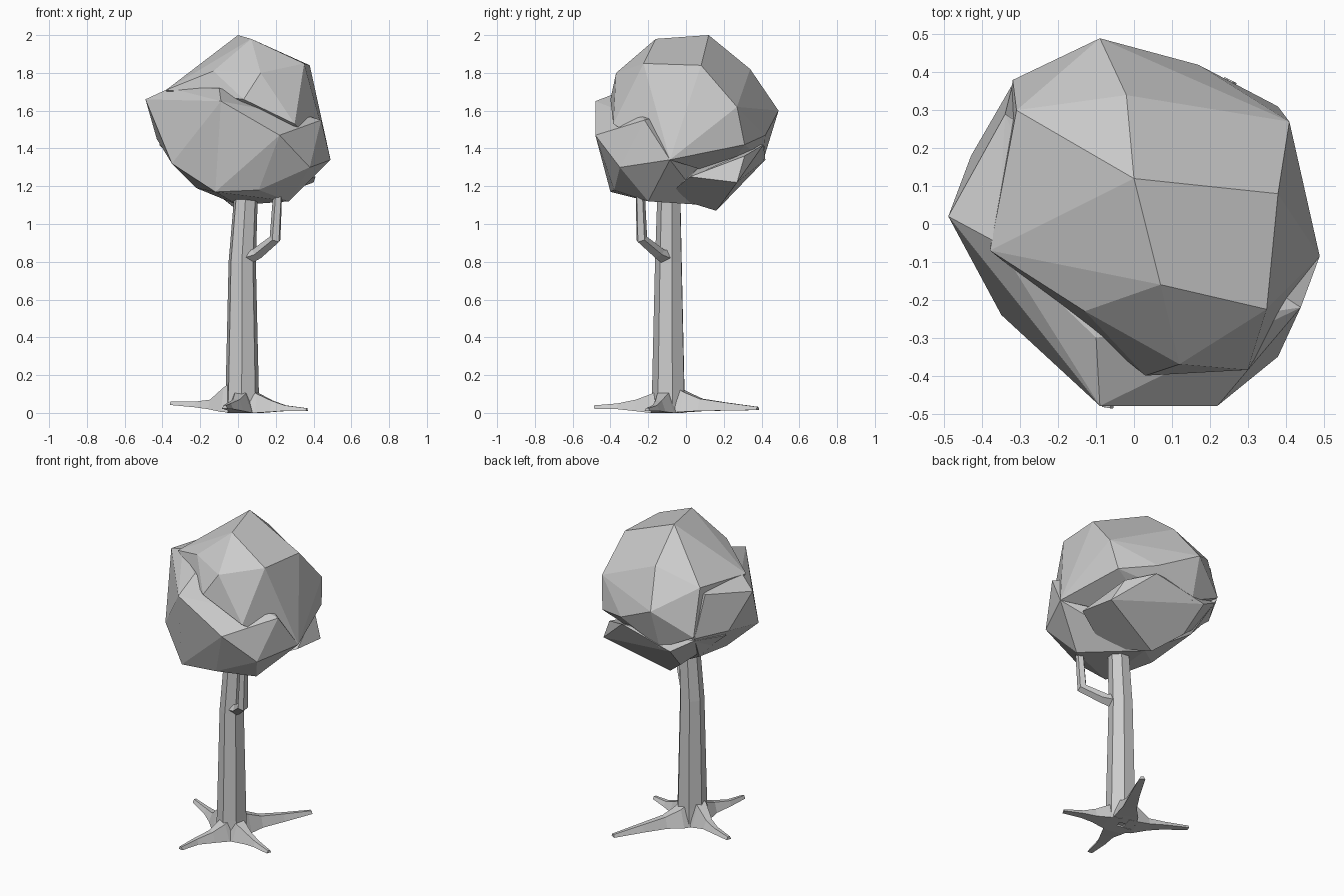
import bpy, bmesh, math
from mathutils import Vector

if "Cube" in bpy.data.objects:
    bpy.data.objects.remove(bpy.data.objects["Cube"])


def make_object(name, bm):
    bmesh.ops.recalc_face_normals(bm, faces=bm.faces)
    me = bpy.data.meshes.new(name)
    bm.to_mesh(me)
    bm.free()
    ob = bpy.data.objects.new(name, me)
    bpy.context.collection.objects.link(ob)
    return ob


def loft(name, rings):
    bm = bmesh.new()
    loops = [[bm.verts.new(p) for p in ring] for ring in rings]
    n = len(loops[0])
    for a, b in zip(loops, loops[1:]):
        for i in range(n):
            j = (i + 1) % n
            bm.faces.new((a[i], a[j], b[j], b[i]))
    bm.faces.new(loops[0])
    bm.faces.new(loops[-1])
    return make_object(name, bm)


def hull(name, points):
    bm = bmesh.new()
    for p in points:
        bm.verts.new(p)
    bmesh.ops.convex_hull(bm, input=bm.verts)
    inner = [v for v in bm.verts if not v.link_faces]
    bmesh.ops.delete(bm, geom=inner, context='VERTS')
    bmesh.ops.dissolve_limit(bm, angle_limit=math.radians(7), verts=bm.verts, edges=bm.edges)
    return make_object(name, bm)


# Trunk: seven sides, gently bent and tapered
trunk = []
for x, y, z, r in [(.022, -.09, .01, .095), (.022, -.09, .12, .09),
                   (.022, -.09, .8, .074), (.042, -.088, 1.15, .064)]:
    trunk.append([(x + r * math.cos(math.tau * i / 7 + .2),
                   y + r * math.sin(math.tau * i / 7 + .2), z) for i in range(7)])
loft("trunk", trunk)


# Roots: (x, y, top height, bottom height, half width) along each path
def root(name, path):
    rings = []
    for i, (x, y, top, low, w) in enumerate(path):
        p, q = path[max(i - 1, 0)], path[min(i + 1, len(path) - 1)]
        d = Vector((q[0] - p[0], q[1] - p[1])).normalized()
        s = Vector((-d.y, d.x))
        rings.append([(x + s.x * k * w, y + s.y * k * w, z)
                      for k, z in ((-1, low), (1, low), (.45, top), (-.45, top))])
    loft(name, rings)


root("root_left", [(0, -.09, .18, 0, .08), (-.065, -.07, .135, .005, .07),
                   (-.14, -.035, .07, .02, .04), (-.22, .01, .06, .03, .028), (-.355, .07, .06, .042, .016)])
root("root_right", [(.04, -.1, .13, 0, .08), (.11, -.125, .1, 0, .065),
                    (.18, -.145, .065, .005, .038), (.25, -.165, .04, .01, .028), (.365, -.205, .025, .01, .016)])
root("root_back", [(.03, -.07, .15, 0, .08), (.055, 0, .11, .005, .07),
                   (.1, .08, .075, .01, .042), (.17, .21, .055, .012, .03), (.255, .38, .032, .015, .018)])
root("root_front", [(.02, -.11, .13, 0, .08), (.01, -.18, .1, 0, .065),
                    (-.01, -.26, .07, .01, .04), (-.05, -.36, .05, .02, .026), (-.07, -.485, .04, .022, .015)])

# Side branch with an elbow
branch = []
for x, y, z, r, tilt in [(.05, -.105, .83, .05, .9), (.105, -.145, .845, .036, .7),
                         (.197, -.235, .92, .032, .5), (.212, -.243, 1.18, .025, 0)]:
    ring = []
    for i in range(5):
        a, b = r * math.cos(math.tau * i / 5), r * math.sin(math.tau * i / 5)
        ring.append((x + .7 * (a * math.cos(tilt) + b),
                     y + .7 * (b - a * math.cos(tilt)), z - a * math.sin(tilt)))
    branch.append(ring)
loft("branch", branch)

# Canopy: overlapping faceted lumps fused together
upper = hull("canopy", [
    (0, .12, 2), (.07, -.16, 1.98), (.38, .08, 1.84), (.35, -.225, 1.85),
    (.41, .27, 1.62), (-.02, .34, 1.82), (.17, .42, 1.47), (-.09, .49, 1.6),
    (.12, -.37, 1.8), (-.13, -.23, 1.81), (-.38, -.07, 1.71), (.3, -.385, 1.53),
    (.03, -.4, 1.66), (-.32, .38, 1.45), (.49, -.085, 1.34), (.38, .31, 1.42),
    (-.1, .41, 1.34), (-.31, .3, 1.74), (0, .2, 1.25)])
lower = hull("canopy_front_lump", [
    (-.49, .02, 1.66), (-.35, -.24, 1.32), (-.09, -.48, 1.65), (.22, -.48, 1.47),
    (.44, -.22, 1.55), (.49, -.085, 1.34), (.38, -.35, 1.3), (-.12, -.4, 1.17),
    (.11, -.38, 1.18), (.27, -.2, 1.12), (-.22, -.1, 1.19), (-.43, .18, 1.45),
    (0, .1, 1.1), (-.34, .29, 1.7), (-.32, .37, 1.44), (-.36, -.05, 1.72),
    (-.1, -.3, 1.72), (-.25, .22, 1.25)])
back = hull("canopy_back_lump", [
    (.41, .02, 1.25), (.4, .27, 1.22), (.33, .31, 1.36), (.17, .41, 1.42),
    (-.18, .42, 1.34), (-.31, .36, 1.42), (-.42, .18, 1.42), (0, .16, 1.07),
    (-.15, .27, 1.19), (.15, -.1, 1.15)])
for lump in (lower, back):
    m = upper.modifiers.new("join_" + lump.name, 'BOOLEAN')
    m.operation = 'UNION'
    m.solver = 'EXACT'
    m.object = lump
    lump.hide_render = True
    lump.hide_set(True)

· · · ·

**WORK INSTRUCTION**
How many lines in the records above contain the word "import"? Give only the number.

**THE ANSWER**
2